[English]

Prosiectau Ffiseg ar gyfer myfyrwyr bl.3 a bl.4


Disgrifiad prosiect

From face coverings to control rods - modelling criticality

(supervisor: Rudi Winter)

Nature of project: theory, software

Available to students on full-time physics degree schemes or joint students.

Project description and methodology

When the world started to come to terms with the Covid epidemic in the spring of 2020, scientists were called on to explain what was happening and advise governments and the public on how to respond to limit the spread of the disease. Strikingly, apart from medics of various flavours, most of them were physicists.

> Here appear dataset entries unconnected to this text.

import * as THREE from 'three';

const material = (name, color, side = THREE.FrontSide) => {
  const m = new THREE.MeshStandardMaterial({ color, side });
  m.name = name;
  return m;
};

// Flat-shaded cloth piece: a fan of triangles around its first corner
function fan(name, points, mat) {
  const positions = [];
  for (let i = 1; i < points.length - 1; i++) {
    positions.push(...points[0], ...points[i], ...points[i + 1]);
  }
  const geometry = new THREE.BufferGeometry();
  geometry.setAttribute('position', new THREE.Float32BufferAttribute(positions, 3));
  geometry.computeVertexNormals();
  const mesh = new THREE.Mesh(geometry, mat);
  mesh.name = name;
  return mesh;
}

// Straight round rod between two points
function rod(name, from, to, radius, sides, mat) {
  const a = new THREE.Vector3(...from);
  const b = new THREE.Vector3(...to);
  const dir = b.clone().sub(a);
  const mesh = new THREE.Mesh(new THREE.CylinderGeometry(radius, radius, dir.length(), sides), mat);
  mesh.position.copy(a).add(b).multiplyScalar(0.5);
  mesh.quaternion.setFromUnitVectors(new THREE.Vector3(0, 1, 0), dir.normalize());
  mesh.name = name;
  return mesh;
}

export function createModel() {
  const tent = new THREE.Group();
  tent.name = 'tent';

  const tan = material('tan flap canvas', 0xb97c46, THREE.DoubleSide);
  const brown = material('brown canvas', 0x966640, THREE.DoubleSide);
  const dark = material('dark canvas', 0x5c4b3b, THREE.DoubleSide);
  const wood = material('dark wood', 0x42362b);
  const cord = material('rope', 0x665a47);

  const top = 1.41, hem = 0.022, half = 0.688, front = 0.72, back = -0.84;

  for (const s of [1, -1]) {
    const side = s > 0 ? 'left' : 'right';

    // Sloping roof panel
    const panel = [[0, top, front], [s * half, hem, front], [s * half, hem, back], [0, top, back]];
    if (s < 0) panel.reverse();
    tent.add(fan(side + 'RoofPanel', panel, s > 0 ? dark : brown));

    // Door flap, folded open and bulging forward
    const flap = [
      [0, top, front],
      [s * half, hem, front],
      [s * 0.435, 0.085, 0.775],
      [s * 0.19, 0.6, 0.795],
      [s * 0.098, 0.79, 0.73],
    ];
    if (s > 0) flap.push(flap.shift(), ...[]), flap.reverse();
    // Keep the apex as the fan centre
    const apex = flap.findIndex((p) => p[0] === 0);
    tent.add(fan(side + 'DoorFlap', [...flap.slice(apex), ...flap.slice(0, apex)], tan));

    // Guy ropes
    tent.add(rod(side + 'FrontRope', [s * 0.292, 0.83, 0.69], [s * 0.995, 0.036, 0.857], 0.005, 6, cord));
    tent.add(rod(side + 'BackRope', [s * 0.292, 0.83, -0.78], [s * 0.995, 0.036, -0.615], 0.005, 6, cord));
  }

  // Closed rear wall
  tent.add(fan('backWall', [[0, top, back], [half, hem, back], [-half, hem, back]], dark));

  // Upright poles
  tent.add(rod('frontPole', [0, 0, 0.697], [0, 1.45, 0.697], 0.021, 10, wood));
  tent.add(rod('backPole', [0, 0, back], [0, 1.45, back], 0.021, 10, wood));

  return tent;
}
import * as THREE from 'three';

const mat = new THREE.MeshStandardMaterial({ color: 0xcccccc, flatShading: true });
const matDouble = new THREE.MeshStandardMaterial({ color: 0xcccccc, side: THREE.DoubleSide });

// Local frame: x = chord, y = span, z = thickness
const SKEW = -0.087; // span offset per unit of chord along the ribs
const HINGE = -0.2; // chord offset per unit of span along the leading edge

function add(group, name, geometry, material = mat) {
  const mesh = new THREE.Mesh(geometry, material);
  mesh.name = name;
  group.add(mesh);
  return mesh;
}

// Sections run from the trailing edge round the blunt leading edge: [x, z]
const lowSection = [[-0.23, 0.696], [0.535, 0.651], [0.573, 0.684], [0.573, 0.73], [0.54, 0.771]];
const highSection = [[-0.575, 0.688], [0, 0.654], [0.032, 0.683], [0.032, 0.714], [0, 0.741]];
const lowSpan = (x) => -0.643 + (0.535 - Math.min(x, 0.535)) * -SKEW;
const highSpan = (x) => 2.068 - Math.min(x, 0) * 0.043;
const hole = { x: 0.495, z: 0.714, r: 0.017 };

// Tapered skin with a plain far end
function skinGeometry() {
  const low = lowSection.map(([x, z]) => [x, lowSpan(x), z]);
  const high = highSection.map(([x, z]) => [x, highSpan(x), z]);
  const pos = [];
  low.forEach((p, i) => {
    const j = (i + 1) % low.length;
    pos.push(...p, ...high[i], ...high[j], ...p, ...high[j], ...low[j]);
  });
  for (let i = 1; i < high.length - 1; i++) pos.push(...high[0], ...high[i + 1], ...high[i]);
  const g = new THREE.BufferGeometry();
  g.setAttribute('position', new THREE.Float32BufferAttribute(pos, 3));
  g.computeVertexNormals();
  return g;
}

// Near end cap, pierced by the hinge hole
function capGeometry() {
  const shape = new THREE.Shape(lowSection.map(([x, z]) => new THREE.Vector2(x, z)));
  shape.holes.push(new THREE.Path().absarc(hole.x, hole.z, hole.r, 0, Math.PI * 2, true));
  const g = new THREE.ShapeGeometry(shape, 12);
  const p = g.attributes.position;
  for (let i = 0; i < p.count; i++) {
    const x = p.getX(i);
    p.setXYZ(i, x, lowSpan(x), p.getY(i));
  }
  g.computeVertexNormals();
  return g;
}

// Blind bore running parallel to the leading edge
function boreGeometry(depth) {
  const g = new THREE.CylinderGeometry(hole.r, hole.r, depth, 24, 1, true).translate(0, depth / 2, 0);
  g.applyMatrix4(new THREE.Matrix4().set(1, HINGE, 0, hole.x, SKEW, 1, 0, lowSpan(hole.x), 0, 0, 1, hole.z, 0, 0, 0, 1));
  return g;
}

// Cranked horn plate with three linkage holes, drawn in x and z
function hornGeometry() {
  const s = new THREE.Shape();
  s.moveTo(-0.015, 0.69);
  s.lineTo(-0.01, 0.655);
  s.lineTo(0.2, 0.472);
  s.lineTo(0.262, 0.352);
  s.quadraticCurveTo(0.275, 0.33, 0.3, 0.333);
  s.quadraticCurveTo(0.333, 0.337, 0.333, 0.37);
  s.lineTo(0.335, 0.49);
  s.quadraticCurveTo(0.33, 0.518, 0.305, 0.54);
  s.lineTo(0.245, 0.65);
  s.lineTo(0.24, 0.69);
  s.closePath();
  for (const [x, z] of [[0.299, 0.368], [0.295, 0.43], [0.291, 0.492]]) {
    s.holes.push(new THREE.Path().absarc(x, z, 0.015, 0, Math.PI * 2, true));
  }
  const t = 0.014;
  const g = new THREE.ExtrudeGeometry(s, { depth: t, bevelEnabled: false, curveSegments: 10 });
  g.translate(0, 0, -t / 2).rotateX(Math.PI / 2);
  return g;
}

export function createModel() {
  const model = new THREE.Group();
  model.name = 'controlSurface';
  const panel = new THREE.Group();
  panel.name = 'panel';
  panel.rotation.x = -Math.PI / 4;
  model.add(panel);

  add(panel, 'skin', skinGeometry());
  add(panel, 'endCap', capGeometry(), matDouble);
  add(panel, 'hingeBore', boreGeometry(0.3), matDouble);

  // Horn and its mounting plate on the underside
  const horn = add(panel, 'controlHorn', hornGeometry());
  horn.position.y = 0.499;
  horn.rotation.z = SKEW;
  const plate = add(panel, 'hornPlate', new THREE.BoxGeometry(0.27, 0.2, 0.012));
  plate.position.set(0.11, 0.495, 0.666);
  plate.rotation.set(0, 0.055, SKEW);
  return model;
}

They use mathematical models and simulation techniques which are routinely used in various branches of our subject (such as nuclear fission or ionic conduction) and adapt them to understand and predict the progression of the disease under various scenarios, with constraints for their models provided by medics and sociologists.

In this project, we will investigate the analogy between nuclear chain reactions and the spread of an epidemic. Both processes proceed exponentially, governed by a reproduction number which determines whether the system is sub- or supercritical. Measures such as social distancing and the introduction of face coverings reduce the effective reproduction number of an epidemic in the same way that control rods and moderators prevent a chain reaction from running away.

The aim of the project is to develop software which enables us to model a critical process subject to such interventions. It should be sufficiently complex to model the effect of interventions of different latency (i.e. how long it takes for an intervention to kick in) and sufficiently general that it can be applied to both nuclear chain reactions and epidemics by simply relabelling the parameters. The software will be validated against epidemiological and/or nuclear data.

A successful project will develop beyond the above in one/some of the following directions:
(1) An extension of the software could attempt to model the phenomenon of super-spreading, i.e. the observation that the effective reproduction number is much higher than average in certain situations such as poorly ventilated rooms filled with many people. What is the nuclear analogy to this phenomenon?

(2) Another extension could investigate the effect of confinement of the system. In a population, there is limited scope for individuals to escape from an outbreak - there is no dilution due to radial spread from a centre. In nuclear chain reactions, geometry is of enormous importance as a series of criticality accidents in the 1950s and 1960s demonstrates. Can we learn something for handling epidemics from these observations?

(3) Once a working simulation has been developed and validated, it could be interesting to turn it into an app (e.g. an interactive web page) to enable users to explore the various parameters. This should include documentation suitable for dissemination to the general public.

When considering where to take your project, please bear in mind the time available. It is preferable to do fewer things well than to try many and not get conclusive results on any of them. However, sometimes it is useful to have a couple of strands of investigation in parallel to work on in case delays occur.

Additional scope or challenge if taken as a Year-4 project: A Y4 student should work the aspect of compliance with interventions into the model. There is no nuclear analogy to this as neutrons are not generally considered to have a free will. Does a reduced compliance rate simply reduce the effectiveness of interventions linearly or has it more complex effects?

Please speak to Rudi Winter (ruw) if you consider doing this project.

Initial literature for students:

  1. M Park et al.; J Clin Med 9 (2020) 967
  2. Tang Biao et al.; J Clin Med 9 (2020) 462
  3. TP McLaughlin et al.; A Review of Criticality Accidents; LA-13638, Los Alamos Natl Lab (2000)

Novelty, degree of difficulty and amount of assistance required

The base epidemiological model for this study, the SEIR model, is long established, and coding it into a workable simulation will be straightforward. Extensions to the model need to be informed by literature and validated using published data, which requires careful analysis. The analogy with nuclear criticality is striking, but careful consideration of the limits of the analogy is needed. The student is free in their choice of programming language; help can be provided in python or C. Of the two epidemic modelling projects, this is the more straightforward one in that more of it is based on the translation of existing models into code. However, this doesn't stop an ambitious student to go well beyond the stage of pure reproduction.

Project milestones and deliverables (including timescale)

milestoneto be completed by
Identification of base model and a selection of interventions/extensions to be modelled.end of November
Outline of pseudo-code for the criticality model software.Christmas
Core SEIR model coded, tested and validated.end of February
Interventions/extensions of the model coded, tested and validated.Easter